(Entries taken from a collection)

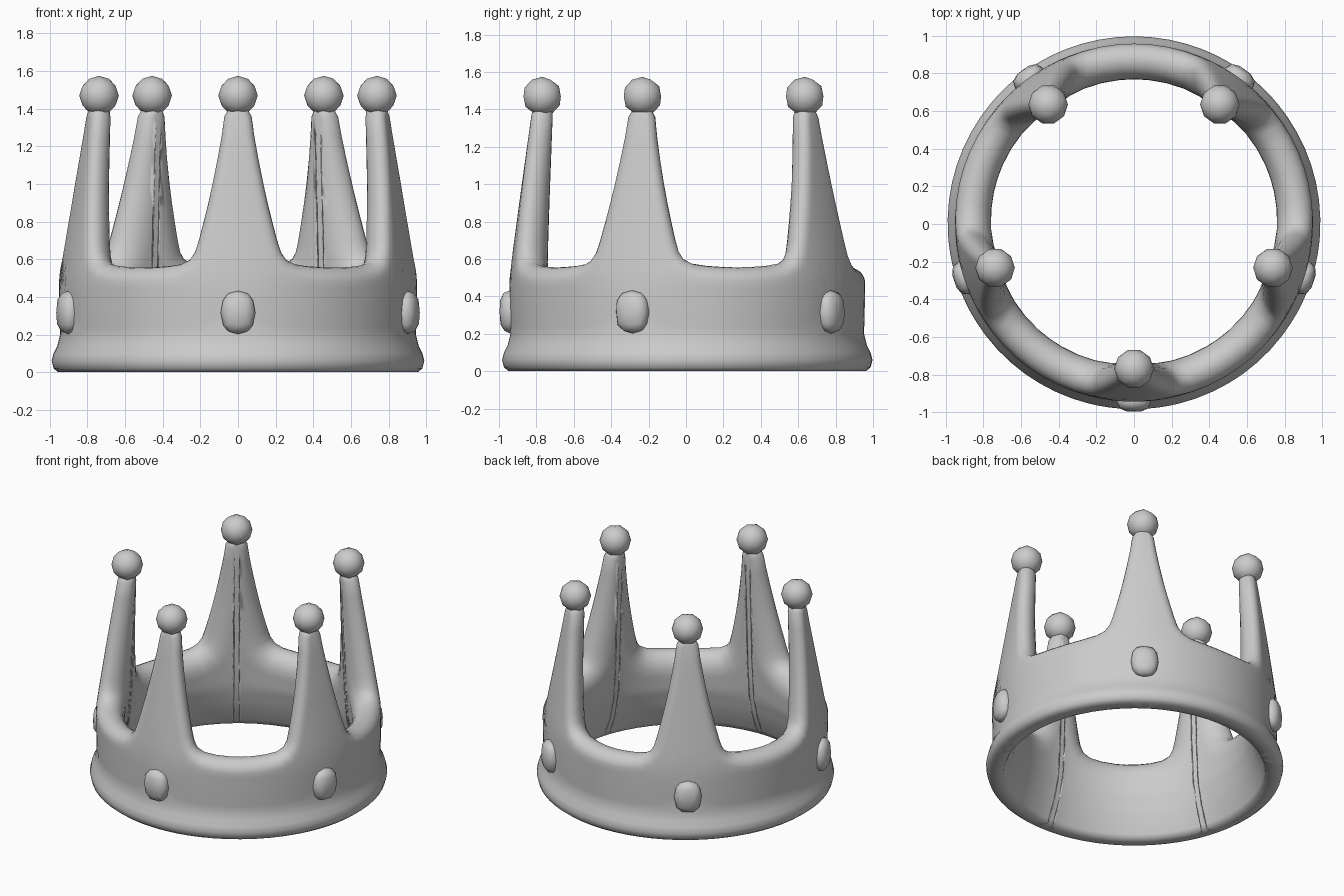
import bpy, bmesh, math
from mathutils import Vector

cube = bpy.data.objects.get("Cube")
if cube:
    bpy.data.objects.remove(cube, do_unlink=True)

grey = bpy.data.materials.new("plain grey")
grey.use_nodes = True
colour = (0.6, 0.6, 0.6, 1)
grey.diffuse_color = colour
grey.node_tree.nodes["Principled BSDF"].inputs["Base Color"].default_value = colour

POINTS = 5
SECTOR = math.tau / POINTS
MID_R = 0.85
CENTRE_Y = 0.007

# Wall radius against height
OUTER = [(0, .955), (.02, .98), (.06, .99), (.1, .98), (.14, .96), (.2, .945),
         (.35, .949), (.48, .951), (.55, .946), (.62, .936), (1, .885), (1.5, .815)]
INNER = [(0, .875), (.03, .86), (.15, .81), (.3, .77), (.56, .75), (1.5, .715)]
# Half outline of one point and its valley: arc distance, height
EDGE = [(0, 1.42), (.045, 1.41), (.078, 1.36), (.095, 1.25), (.118, 1.13), (.145, 1.0),
        (.168, .9), (.193, .8), (.219, .7), (.238, .64), (.265, .6), (.31, .575),
        (.38, .563), (.46, .557), (MID_R * SECTOR / 2, .555)]


def radius(table, z):
    for (z0, r0), (z1, r1) in zip(table, table[1:]):
        if z <= z1:
            return r0 + (r1 - r0) * (z - z0) / (z1 - z0)
    return table[-1][1]


def finish(bm, name):
    bmesh.ops.recalc_face_normals(bm, faces=bm.faces)
    mesh = bpy.data.meshes.new(name)
    bm.to_mesh(mesh)
    bm.free()
    mesh.materials.append(grey)
    mesh.shade_smooth()
    obj = bpy.data.objects.new(name, mesh)
    bpy.context.collection.objects.link(obj)
    return obj


def around(arc):
    return arc / MID_R - math.pi / 2


def polar(angle, r, z):
    return Vector((r * math.cos(angle), r * math.sin(angle) + CENTRE_Y, z))


def wall(table, root):
    """Column of wall points from the floor up to the start of the rounded rim."""
    heights = [z for z, r in table if z < 0.2]
    heights += [0.2 + (root.y - 0.2) * j / 8 for j in range(9)]
    return [polar(around(root.x), radius(table, z), z) for z in heights]


# Band and points: one closed wall section swept along the pointed outline
half = [Vector(p) for p in EDGE]
sector = [Vector((-p.x, p.y)) for p in half[:0:-1]] + half[:-1]
outline = [p + Vector((i * SECTOR * MID_R, 0)) for i in range(POINTS) for p in sector]
total = Vector((math.tau * MID_R, 0))
wrapped = [outline[-1] - total] + outline + [outline[0] + total]
bm = bmesh.new()
loops = []
for k, p in enumerate(outline):
    along = (wrapped[k + 2] - wrapped[k]).normalized()
    inward = Vector((along.y, -along.x))
    thick = radius(OUTER, p.y) - radius(INNER, p.y)
    # The inner corner is rounded more deeply than the outer one
    local = sector[k % len(sector)].x
    deep = thick * 0.75
    if p.y > 1:
        deep = min(deep, max(0.75 * abs(local), 0.05))
    # The foot of each point is narrower on the inside
    foot = max(0, 1 - abs(abs(local) - 0.28) / 0.2)
    pinch = Vector((-math.copysign(0.045 * foot, local), 0))
    outer_root = p + inward * thick * 0.4
    inner_root = p + inward * deep
    ring = wall(OUTER, outer_root)
    for j in range(1, 10):
        t = math.pi * j / 10
        root = outer_root if j <= 5 else inner_root
        q = root + (p - root) * math.sin(t) + pinch * math.sin(t / 2) ** 2
        low, high = radius(INNER, q.y), radius(OUTER, q.y)
        crest = low + (high - low) * 0.58
        side = high - crest if j <= 5 else crest - low
        ring.append(polar(around(q.x), crest + side * math.cos(t), q.y))
    ring += wall(INNER, inner_root + pinch)[::-1]
    loops.append([bm.verts.new(v) for v in ring])
for k, loop in enumerate(loops):
    nxt = loops[(k + 1) % len(loops)]
    for j in range(len(loop)):
        m = (j + 1) % len(loop)
        bm.faces.new((loop[j], nxt[j], nxt[m], loop[m]))
finish(bm, "crown_band")

# A ball on each point and a blunt oval gem below it
for i in range(POINTS):
    a = i * SECTOR - math.pi / 2
    bm = bmesh.new()
    bmesh.ops.create_icosphere(bm, subdivisions=2, radius=0.105)
    ball = finish(bm, f"ball_{i + 1}")
    ball.location = polar(a, 0.776, 1.469)
    ball.rotation_euler.z = a

    bm = bmesh.new()
    bmesh.ops.create_icosphere(bm, subdivisions=2, radius=1)
    for v in bm.verts:
        blunt = [math.copysign(abs(c) ** 0.8, c) for c in v.co]
        v.co = Vector((blunt[0] * 0.058, blunt[1] * 0.092, blunt[2] * 0.115))
    gem = finish(bm, f"gem_{i + 1}")
    gem.location = polar(a, 0.948, 0.317)
    gem.rotation_euler.z = a
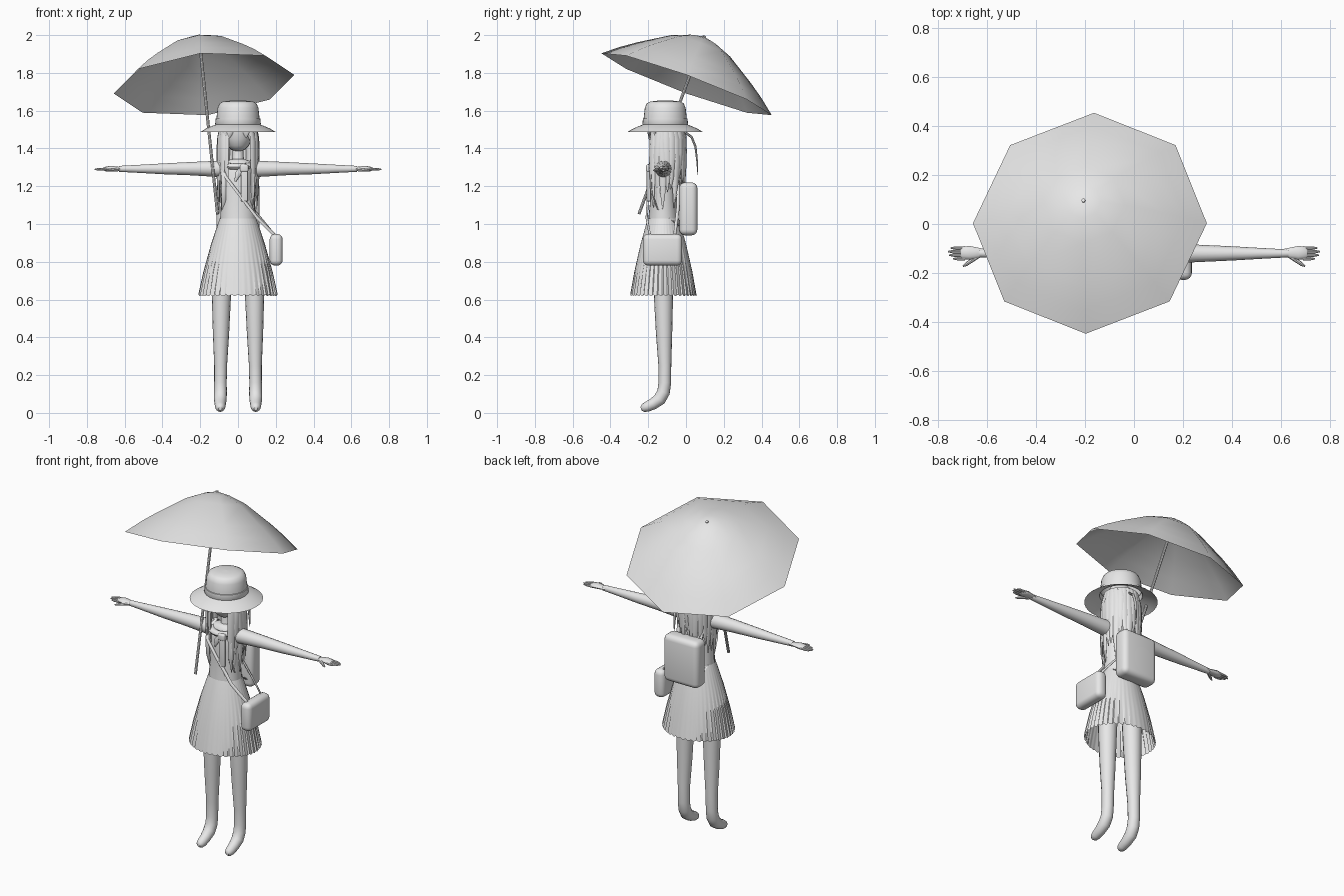
import bpy, bmesh, math, random
from mathutils import Vector, Matrix

random.seed(4)
grey = bpy.data.materials.new("plain grey")
grey.diffuse_color = (0.8, 0.8, 0.8, 1)
CY = -0.12  # body axis in y


def finish(name, bm, angle=40, recalc=True):
    if recalc:
        bmesh.ops.recalc_face_normals(bm, faces=bm.faces)
    me = bpy.data.meshes.new(name)
    bm.to_mesh(me)
    bm.free()
    me.materials.append(grey)
    ob = bpy.data.objects.new(name, me)
    bpy.context.collection.objects.link(ob)
    bpy.ops.object.select_all(action='DESELECT')
    ob.select_set(True)
    bpy.context.view_layer.objects.active = ob
    bpy.ops.object.shade_smooth_by_angle(angle=math.radians(angle))
    return ob


def skin(name, rings, closed=False, caps=True, angle=40):
    """Join rings of points into a surface."""
    bm = bmesh.new()
    vs = [[bm.verts.new(p) for p in r] for r in rings]
    n = len(vs[0])
    pairs = list(zip(vs, vs[1:])) + ([(vs[-1], vs[0])] if closed else [])
    for a, b in pairs:
        for i in range(n):
            j = (i + 1) % n
            bm.faces.new((a[i], a[j], b[j], b[i]))
    if caps and not closed:
        bm.faces.new(vs[0][::-1])
        bm.faces.new(vs[-1])
    return finish(name, bm, angle)


def tube(name, pts, sides=12, flat=1.0, ref=(0, 0, 1), closed=False):
    """Sweep a round or flattened section along (x, y, z, radius) points."""
    c = [Vector(p[:3]) for p in pts]
    n, rings, ref = len(c), [], Vector(ref)
    for i in range(n):
        a = c[i - 1] if (closed or i > 0) else c[0]
        b = c[(i + 1) % n] if (closed or i < n - 1) else c[-1]
        t = (b - a).normalized()
        u = (ref - t * ref.dot(t)).normalized()
        v, r, ref = t.cross(u), pts[i][3], u
        rings.append([c[i] + r * (math.cos(k) * v + flat * math.sin(k) * u)
                      for k in (2 * math.pi * s / sides for s in range(sides))])
    return skin(name, rings, closed)


def lathe(name, prof, y=CY, sides=32, caps=False, angle=40):
    """Elliptical rings from (rx, ry, z) rows."""
    return skin(name, [[(rx * math.cos(k), y + ry * math.sin(k), z)
                        for k in (2 * math.pi * s / sides for s in range(sides))]
                       for rx, ry, z in prof], caps=caps, angle=angle)


def rounded_box(name, lo, hi, bevel):
    bm = bmesh.new()
    bmesh.ops.create_cube(bm, size=1)
    for v in bm.verts:
        v.co = [(a + b) / 2 + q * (b - a) for a, b, q in zip(lo, hi, v.co)]
    bmesh.ops.bevel(bm, geom=bm.edges[:], offset=bevel, segments=4, profile=0.5, affect='EDGES')
    return finish(name, bm)


# Umbrella: tilted open octagonal canopy and its pole
axis = Vector((-0.104, 0.367, 1)).normalized()
centre = Vector((-0.18, 0.003, 1.74))
ex = Vector((1, 0, 0.104)).normalized()
ey = axis.cross(ex)
bm = bmesh.new()
rows = []
for r, h in ((0.48, 0), (0.40, 0.065), (0.32, 0.121), (0.165, 0.218), (0.07, 0.255)):
    rows.append([bm.verts.new(centre + axis * h + r * (ex * math.cos(k * math.pi / 4) + ey * math.sin(k * math.pi / 4)))
                 for k in range(8)])
tip = bm.verts.new(centre + axis * 0.27)
for k in range(8):
    j = (k + 1) % 8
    for a, b in zip(rows, rows[1:]):
        bm.faces.new((a[k], a[j], b[j], b[k]))
    bm.faces.new((rows[-1][k], rows[-1][j], tip))
finish("umbrella_canopy", bm, recalc=False)
top, low = centre + axis * 0.275, centre - axis * 0.735
tube("umbrella_pole", [(*low, 0.008), (*top, 0.008)], 8, ref=(1, 0, 0))

# Hat: brim, crown, band
HY = -0.11
lathe("hat", [(0.2, 0.2, 1.487), (0.17, 0.17, 1.505), (0.14, 0.14, 1.518), (0.117, 0.117, 1.527),
              (0.113, 0.113, 1.57), (0.108, 0.108, 1.615), (0.098, 0.098, 1.638),
              (0.08, 0.08, 1.648), (0.04, 0.04, 1.653), (0.002, 0.002, 1.655)], HY, angle=50)
lathe("hat_band", [(0.118, 0.118, 1.525), (0.121, 0.121, 1.53), (0.118, 0.118, 1.558), (0.112, 0.112, 1.56)], HY)

# Head and neck
lathe("head", [(0.012, 0.014, 1.385), (0.035, 0.04, 1.392), (0.058, 0.064, 1.415), (0.073, 0.077, 1.45),
               (0.08, 0.085, 1.49), (0.08, 0.085, 1.53), (0.05, 0.05, 1.58)], CY, 20, True)
lathe("neck", [(0.045, 0.045, 1.31), (0.031, 0.031, 1.34), (0.028, 0.03, 1.42)], -0.11, 14, True)

# Hair: tapering locks around the back and sides, and a parted fringe
for layer, count in ((0, 19), (1, 14)):
    for i in range(count):
        a = math.radians(-38 + 256 * (i + 0.5 * layer) / (count - 1))
        ca, sa = math.cos(a), math.sin(a)
        end = random.uniform(1.05, 1.2) if abs(ca) > 0.75 else random.uniform(1.14, 1.24)
        pts = []
        for t, grow, r in ((0, 0, 0.018), (0.2, 0.012, 0.024), (0.5, 0.016, 0.022), (0.8, 0.013, 0.014), (1, 0.01, 0.002)):
            R = 0.09 + grow - 0.012 * layer
            w = random.uniform(-0.006, 0.006)
            pts.append((R * ca - w * sa, -0.11 + R * sa + w * ca, 1.525 + (end - 1.525) * t, r))
        tube("hair_lock", pts, 6, 0.45, ref=(ca, sa, 0))
tube("loose_lock", [(0.02, -0.01, 1.49, 0.012), (0.03, 0.03, 1.46, 0.012), (0.035, 0.05, 1.41, 0.011),
                    (0.035, 0.058, 1.34, 0.008), (0.035, 0.062, 1.26, 0.002)], 6, 0.5, ref=(0, 1, 0))
for s in (1, -1):
    for k, (x, z) in enumerate(((0.045, 1.455), (0.068, 1.435), (0.085, 1.38))):
        tube("fringe", [(s * 0.015 * (k + 1), -0.192 + 0.01 * k, 1.515, 0.02),
                        (s * (0.01 + x * 0.8), -0.196 + 0.016 * k, 1.485, 0.02),
                        (s * x, -0.19 + 0.02 * k, z, 0.002)], 6, 0.4, ref=(0, -1, 0))

# Torso
lathe("torso", [(0.094, 0.08, 0.99), (0.094, 0.078, 1.04), (0.09, 0.07, 1.12), (0.095, 0.072, 1.2),
                (0.098, 0.066, 1.27), (0.088, 0.055, 1.315), (0.06, 0.045, 1.336), (0.03, 0.03, 1.343)], CY, 24, True)

# Skirt: flared with folded pleats and a scalloped hem
N, PLEATS = 160, 40
rings = []
for t in (0, 0.06, 0.35, 0.7, 1):
    ring = []
    for i in range(N):
        a = 2 * math.pi * i / N
        ph = (i * PLEATS / N) % 1
        side = min(1, abs(math.cos(a)) * 1.5)
        f = 1 - 0.05 * t * side * ph
        rx = 0.096 + 0.114 * t + 0.035 * t * (1 - t)
        ry = 0.082 + 0.093 * t + 0.03 * t * (1 - t)
        dip = 0.009 * math.sin(math.pi * ph) if t == 1 else 0
        ring.append((rx * f * math.cos(a), CY + ry * f * math.sin(a), 1.03 - 0.402 * t - dip))
    rings.append(ring)
skin("skirt", rings, caps=False, angle=35)

# Limbs, mirrored left and right
for s in (1, -1):
    tube("leg", [(s * x, y, z, r) for x, y, z, r in (
        (0.085, -0.12, 0.8, 0.056), (0.088, -0.119, 0.6, 0.05), (0.09, -0.116, 0.42, 0.043),
        (0.092, -0.112, 0.25, 0.034), (0.093, -0.112, 0.16, 0.033), (0.093, -0.119, 0.11, 0.034),
        (0.094, -0.14, 0.072, 0.034), (0.094, -0.175, 0.047, 0.03), (0.094, -0.208, 0.032, 0.027),
        (0.094, -0.228, 0.025, 0.021), (0.094, -0.238, 0.022, 0.009))], 16, ref=(1, 0, 0))
    tube("arm", [(s * x, CY, z, r) for x, z, r in (
        (0.05, 1.29, 0.045), (0.12, 1.292, 0.043), (0.25, 1.293, 0.036), (0.4, 1.292, 0.029),
        (0.52, 1.292, 0.022), (0.63, 1.292, 0.016))], 14)
    tube("hand", [(s * x, CY + 0.002, z, r) for x, z, r in (
        (0.61, 1.292, 0.016), (0.64, 1.293, 0.022), (0.67, 1.294, 0.028), (0.7, 1.291, 0.026),
        (0.708, 1.29, 0.018))], 12, 0.5)
    for k, end in enumerate((0.738, 0.755, 0.76, 0.748)):
        y = CY + (k - 1.5) * 0.0145
        tube("finger", [(s * 0.69, y, 1.291, 0.0075), (s * (end - 0.02), y * 1.0, 1.29, 0.007),
                        (s * end, y, 1.289, 0.003)], 8)
    tube("thumb", [(s * 0.635, -0.128, 1.29, 0.011), (s * 0.665, -0.15, 1.287, 0.009),
                   (s * 0.685, -0.165, 1.285, 0.007), (s * 0.698, -0.173, 1.284, 0.003)], 8)
    # Backpack shoulder strap
    tube("backpack_strap", [(s * 0.075, y, z, 0.012) for y, z in (
        (-0.03, 1.2), (-0.055, 1.3), (-0.1, 1.34), (-0.15, 1.325), (-0.185, 1.26), (-0.18, 1.16),
        (-0.15, 1.08), (-0.09, 1.03), (-0.03, 0.99))], 8, 0.35, ref=(0, 1, 0))

# Scarf: ring, knot and hanging ends
ring = [2 * math.pi * k / 24 for k in range(24)]
tube("scarf_ring", [(0.066 * math.cos(a), -0.14 + 0.05 * math.sin(a), 1.312 + 0.008 * math.sin(a), 0.019)
                    for a in ring], 10, 0.85, closed=True)
rounded_box("scarf_knot", (0.01, -0.212, 1.275), (0.055, -0.175, 1.315), 0.01)
rounded_box("scarf_end_long", (0.016, -0.208, 1.12), (0.052, -0.188, 1.3), 0.005)
tube("scarf_end_short", [(0.02, -0.2, 1.295, 0.014), (0.0, -0.204, 1.265, 0.016), (-0.015, -0.2, 1.225, 0.004)],
     8, 0.4, ref=(0, 1, 0))

# Backpack and shoulder bag with its strap across the body
rounded_box("backpack", (-0.115, -0.035, 0.94), (0.115, 0.06, 1.22), 0.03)
rounded_box("shoulder_bag", (0.168, -0.228, 0.78), (0.236, -0.02, 0.947), 0.028)
tube("bag_strap", [(x, y, z, 0.009) for x, y, z in (
    (-0.085, -0.12, 1.34), (-0.09, -0.165, 1.305), (-0.065, -0.195, 1.25), (0, -0.204, 1.165),
    (0.05, -0.204, 1.1), (0.1, -0.208, 1.035), (0.15, -0.2, 0.985), (0.195, -0.19, 0.94),
    (0.2, -0.12, 0.92), (0.195, -0.06, 0.94), (0.13, -0.05, 1.02), (0.07, -0.042, 1.09),
    (0, -0.04, 1.18), (-0.06, -0.048, 1.27), (-0.085, -0.075, 1.325))], 8, 0.5, ref=(0, 0, 1), closed=True)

DIRECTIONS FOR THIS TASK: The required output is the exact run of lines from the start of the records through the line containing "colour = (0.6, 0.6, 0.6, 1)", both ends included, with no pictures.

EXPECTED OUTPUT:
import bpy, bmesh, math
from mathutils import Vector

cube = bpy.data.objects.get("Cube")
if cube:
    bpy.data.objects.remove(cube, do_unlink=True)

grey = bpy.data.materials.new("plain grey")
grey.use_nodes = True
colour = (0.6, 0.6, 0.6, 1)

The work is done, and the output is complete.